= AIM OF THE TASK =
Extract the final stretch of the data: the line that contains "for side, label" and every line after it, unaltered, and no other lines.

** Opening DATA block **

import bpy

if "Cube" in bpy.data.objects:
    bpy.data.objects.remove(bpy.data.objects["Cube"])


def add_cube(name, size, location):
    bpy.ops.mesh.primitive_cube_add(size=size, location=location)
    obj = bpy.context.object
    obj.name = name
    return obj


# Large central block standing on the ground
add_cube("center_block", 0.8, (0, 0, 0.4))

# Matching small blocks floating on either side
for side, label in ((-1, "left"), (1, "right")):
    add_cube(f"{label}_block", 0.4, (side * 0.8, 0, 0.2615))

** Closing DATA block **

= ANSWER TO THIS EXERCISE =
for side, label in ((-1, "left"), (1, "right")):
    add_cube(f"{label}_block", 0.4, (side * 0.8, 0, 0.2615))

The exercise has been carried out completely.